*** Material to process Section Begins ***

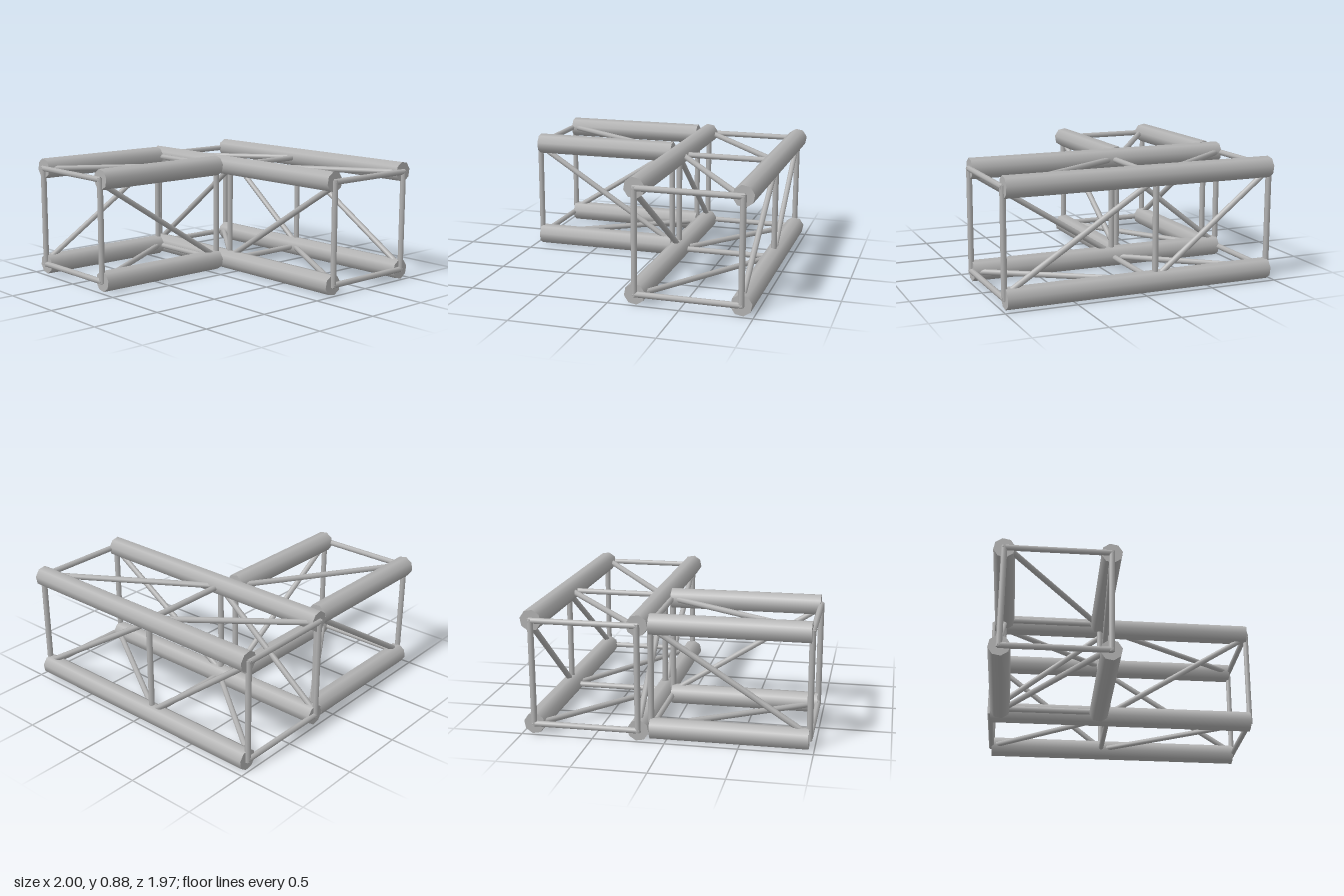
import * as THREE from 'three';

const CHORD = 0.075, STRUT = 0.021;
const Y0 = 0.076, Y1 = 0.807;          // lower and upper chord heights
const ZB = -0.915, ZF = -0.185;        // chord lines of the long truss
const XL = -0.905, XR = -0.175;        // chord lines of the branch truss

export function createModel() {
  const model = new THREE.Group();
  const metal = new THREE.MeshStandardMaterial({ color: 0xb2b2b2 });
  metal.name = 'aluminium';

  // round bar between two points, lengthened at both ends by extra
  function bar(name, parent, a, b, radius, extra = 0) {
    const p = new THREE.Vector3(...a), q = new THREE.Vector3(...b);
    const dir = q.clone().sub(p);
    const geo = new THREE.CylinderGeometry(radius, radius, dir.length() + 2 * extra, 8);
    geo.rotateY(0.2);
    const mesh = new THREE.Mesh(geo, metal);
    mesh.name = name;
    mesh.position.copy(p).add(q).multiplyScalar(0.5);
    mesh.quaternion.setFromUnitVectors(new THREE.Vector3(0, 1, 0), dir.normalize());
    parent.add(mesh);
  }

  // box truss: at(t, s, y) maps length, side and height to a point
  function truss(name, at, stations, sides, chordEnds, lean) {
    const group = new THREE.Group();
    group.name = name;
    const [s0, s1] = sides;

    // four main tubes
    for (const s of sides) for (const y of [Y0, Y1])
      bar('chord', group, at(chordEnds[0], s, y), at(chordEnds[1], s, y), CHORD);

    // square frames
    for (const t of stations) {
      for (const s of sides) bar('upright', group, at(t, s, Y0), at(t, s, Y1), STRUT, 0.013);
      for (const y of [Y0, Y1]) bar('crossbar', group, at(t, s0, y), at(t, s1, y), STRUT, 0.01);
    }

    // one diagonal per face and bay, opposite faces leaning opposite ways
    const inset = 0.022 + 0.012, trim = 0.02;
    for (let i = 0; i + 1 < stations.length; i++) {
      const a = stations[i] + trim, b = stations[i + 1] - trim;
      const lo = Y0 + inset, hi = Y1 - inset, n = s0 + inset, f = s1 - inset;
      bar('topBrace', group, at(a, f, Y1), at(b, n, Y1), STRUT);
      bar('bottomBrace', group, at(a, n, Y0), at(b, f, Y0), STRUT);
      const [rise, fall] = lean > 0 ? [s1, s0] : [s0, s1];
      bar('sideBrace', group, at(a, rise, lo), at(b, rise, hi), STRUT);
      bar('sideBrace', group, at(a, fall, hi), at(b, fall, lo), STRUT);
    }
    model.add(group);
  }

  // long truss along x
  truss('mainTruss', (t, s, y) => [t, y, s],
    [-0.978, -0.102, 0.978], [ZB, ZF], [-0.976, 0.976], 1);

  // branch truss along z
  truss('branchTruss', (t, s, y) => [s, y, t],
    [-0.108, 0.965], [XL, XR], [-0.112, 0.963], 1);

  return model;
}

*** Material to process Section Ends ***

* What the task asks
From the line that has "s, y), CHORD);" through the line that has "const a = stations[i]", copy every line exactly as it appears above, and leave out all others.

* Problem solution
      bar('chord', group, at(chordEnds[0], s, y), at(chordEnds[1], s, y), CHORD);

    // square frames
    for (const t of stations) {
      for (const s of sides) bar('upright', group, at(t, s, Y0), at(t, s, Y1), STRUT, 0.013);
      for (const y of [Y0, Y1]) bar('crossbar', group, at(t, s0, y), at(t, s1, y), STRUT, 0.01);
    }

    // one diagonal per face and bay, opposite faces leaning opposite ways
    const inset = 0.022 + 0.012, trim = 0.02;
    for (let i = 0; i + 1 < stations.length; i++) {
      const a = stations[i] + trim, b = stations[i + 1] - trim;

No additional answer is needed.